Hildebrand received the Charles Brown Award during a breakfast ceremony at the College. The award is given each year to a Salem resident who has contributed significantly, both professionally and civically, to the city's quality of life. It is named for Dr. Charles Brown, the College's first dean and a former mayor of Salem.
"Salem is made a better place because of individuals," said Roanoke President Mike Maxey, who thanked representatives from the city of Salem for working with the College on many projects.
Hildebrand, a native of Roanoke, is regarded as one of the early pioneers of the consulting engineering firm that is now Roanoke's Hayes, Seay, Mattern & Mattern. John joined Mattern & Mattern soon after he graduated from Virginia Tech with a degree in civil engineering in 1950. He also served in the U.S. Army Air Corps during World War II.
John went on to spend 41 years -his entire professional career- at Mattern & Mattern, which later became Hayes, Seay, Mattern & Mattern. He had many roles there, including serving as executive vice president for the transportation division.
As far as his work in Salem, Hildebrand has served on the city's board of zoning appeals, and he is a member of the Salem Rotary Club. He's also an active member of Salem Presbyterian Church, where he has had various roles through the years.

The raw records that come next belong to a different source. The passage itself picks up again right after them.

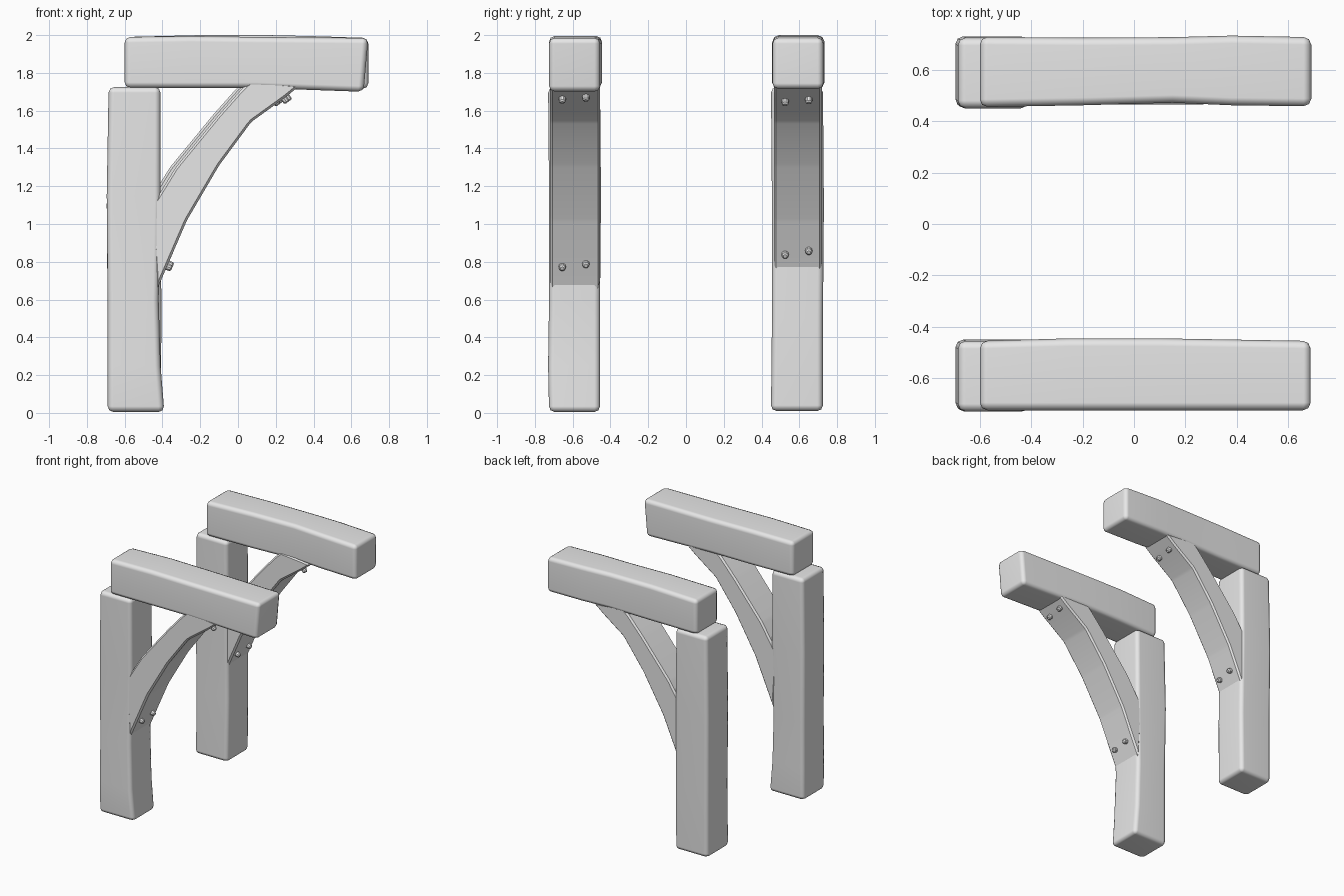
import bpy, bmesh, math
from mathutils import Vector

cube = bpy.data.objects.get("Cube")
if cube:
    bpy.data.objects.remove(cube, do_unlink=True)

grey = bpy.data.materials.new("plain_grey")
grey.use_nodes = True
grey.diffuse_color = (0.8, 0.8, 0.8, 1)
grey.node_tree.nodes["Principled BSDF"].inputs["Base Color"].default_value = (0.8, 0.8, 0.8, 1)


def finish(bm, name, angle):
    bmesh.ops.recalc_face_normals(bm, faces=bm.faces[:])
    mesh = bpy.data.meshes.new(name)
    bm.to_mesh(mesh)
    bm.free()
    obj = bpy.data.objects.new(name, mesh)
    bpy.context.collection.objects.link(obj)
    mesh.materials.append(grey)
    bpy.ops.object.select_all(action='DESELECT')
    obj.select_set(True)
    bpy.context.view_layer.objects.active = obj
    bpy.ops.object.shade_smooth_by_angle(angle=math.radians(angle))
    return obj


def loft(rings):
    """Skin a row of equal rings and cap both ends."""
    bm = bmesh.new()
    rows = [[bm.verts.new(p) for p in ring] for ring in rings]
    for a, b in zip(rows, rows[1:]):
        for i in range(len(a)):
            j = (i + 1) % len(a)
            bm.faces.new((a[i], a[j], b[j], b[i]))
    bm.faces.new(rows[0])
    bm.faces.new(rows[-1])
    return bm


def bevel_sharp(bm, width, segments):
    bmesh.ops.recalc_face_normals(bm, faces=bm.faces[:])
    edges = [e for e in bm.edges if e.calc_face_angle(0) > 0.7]
    bmesh.ops.bevel(bm, geom=edges, offset=width, segments=segments,
                    profile=0.5, affect='EDGES', clamp_overlap=True)


def timber(name, rings):
    """Hand-hewn timber with softly rounded edges."""
    bm = loft(rings)
    bevel_sharp(bm, 0.03, 2)
    obj = finish(bm, name, 50)
    mod = obj.modifiers.new("soft_edges", 'WEIGHTED_NORMAL')
    mod.keep_sharp = True


def post(name, stations):
    timber(name, [[(x0, y0, z), (x1, y0, z), (x1, y1, z), (x0, y1, z)]
                  for z, x0, x1, y0, y1 in stations])


def beam(name, stations):
    # x_low shifts the underside so an end can be cut at a slant
    timber(name, [[(x + lean, y0, z0), (x + lean, y1, z0), (x, y1, z1), (x, y0, z1)]
                  for x, lean, y0, y1, z0, z1 in stations])


# Uprights
post("front_post", [
    (0.005, -0.69, -0.39, -0.725, -0.455),
    (0.25, -0.69, -0.41, -0.73, -0.455),
    (0.6, -0.69, -0.42, -0.725, -0.455),
    (1.15, -0.695, -0.41, -0.725, -0.45),
    (1.725, -0.685, -0.41, -0.73, -0.455)])
post("back_post", [
    (0.01, -0.69, -0.41, 0.45, 0.725),
    (0.5, -0.69, -0.405, 0.455, 0.725),
    (1.1, -0.695, -0.41, 0.455, 0.73),
    (1.725, -0.685, -0.41, 0.45, 0.725)])

# Top beams
beam("front_beam", [
    (-0.6, 0.0, -0.725, -0.455, 1.72, 1.99),
    (-0.25, 0.0, -0.725, -0.445, 1.72, 1.995),
    (0.1, 0.0, -0.725, -0.445, 1.72, 1.99),
    (0.69, -0.025, -0.725, -0.455, 1.70, 1.985)])
beam("back_beam", [
    (-0.6, 0.0, 0.455, 0.728, 1.72, 1.99),
    (-0.2, 0.0, 0.462, 0.725, 1.72, 2.0),
    (0.15, 0.0, 0.472, 0.727, 1.725, 2.0),
    (0.38, 0.0, 0.462, 0.733, 1.72, 1.995),
    (0.69, 0.0, 0.458, 0.727, 1.715, 1.985)])

# Curved braces: matching points along the lower and upper edges
lower = [(-0.43, 0.65), (-0.27, 1.02), (-0.10, 1.31), (0.07, 1.54), (0.25, 1.67), (0.33, 1.735)]
upper = [(-0.46, 1.09), (-0.41, 1.17), (-0.33, 1.30), (-0.10, 1.58), (0.02, 1.715), (0.07, 1.76)]


def brace(name, y0, y1, dx):
    rings = [[(a + dx, y0, b), (a + dx, y1, b), (c + dx, y1, d), (c + dx, y0, d)]
             for (a, b), (c, d) in zip(lower, upper)]
    bm = loft(rings)
    # chamfer only the two long upper edges
    bm.verts.ensure_lookup_table()
    edges = [e for e in bm.edges
             if all(v.index % 4 == 2 for v in e.verts) or all(v.index % 4 == 3 for v in e.verts)]
    bmesh.ops.bevel(bm, geom=edges, offset=0.012, segments=1, affect='EDGES', clamp_overlap=True)
    finish(bm, name, 30)


def bolt(name, x, y, z, normal):
    """Small five-sided stud standing on the underside of a brace."""
    bm = bmesh.new()
    bmesh.ops.create_cone(bm, cap_ends=True, segments=5, radius1=0.024, radius2=0.02, depth=0.04)
    bevel_sharp(bm, 0.007, 1)
    obj = finish(bm, name, 30)
    obj.rotation_mode = 'QUATERNION'
    obj.rotation_quaternion = Vector(normal).to_track_quat('Z', 'Y')
    obj.location = Vector((x, y, z)) + Vector(normal).normalized() * 0.008


brace("front_brace", -0.72, -0.455, 0.0)
brace("back_brace", 0.465, 0.72, -0.03)

low_normal, high_normal = (0.92, 0, -0.4), (0.6, 0, -0.8)
for side, dx, spots in (
        ("front", 0.0, [(-0.655, 0.775, 1.665), (-0.53, 0.79, 1.675)]),
        ("back", -0.03, [(0.525, 0.84, 1.652), (0.65, 0.86, 1.662)])):
    for i, (y, z_low, z_high) in enumerate(spots, 1):
        x_low = -0.43 + (z_low - 0.65) * 0.432 + dx
        x_high = 0.25 + (z_high - 1.67) * 1.3 + dx
        bolt(f"{side}_lower_bolt_{i}", x_low, y, z_low, low_normal)
        bolt(f"{side}_upper_bolt_{i}", x_high, y, z_high, high_normal)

Additionally, he was construction coordinator for the Salem History Museum's addition, which opened to the public in 2010.
Since his retirement in 1991, Hildebrand has spent considerable time documenting Southwest Virginia history, including the politics of the Civil War. He has written two books and edited another. He also has written numerous historical articles for magazines and other publications.
Hildebrand, who resides in Salem with his wife, Tootie, said he was honored to receive the Charles Brown Award.
"I've been very lucky and...blessed to be a citizen of Salem," he said. "I've always tried to contribute in a positive fashion" to projects by Salem and Roanoke College.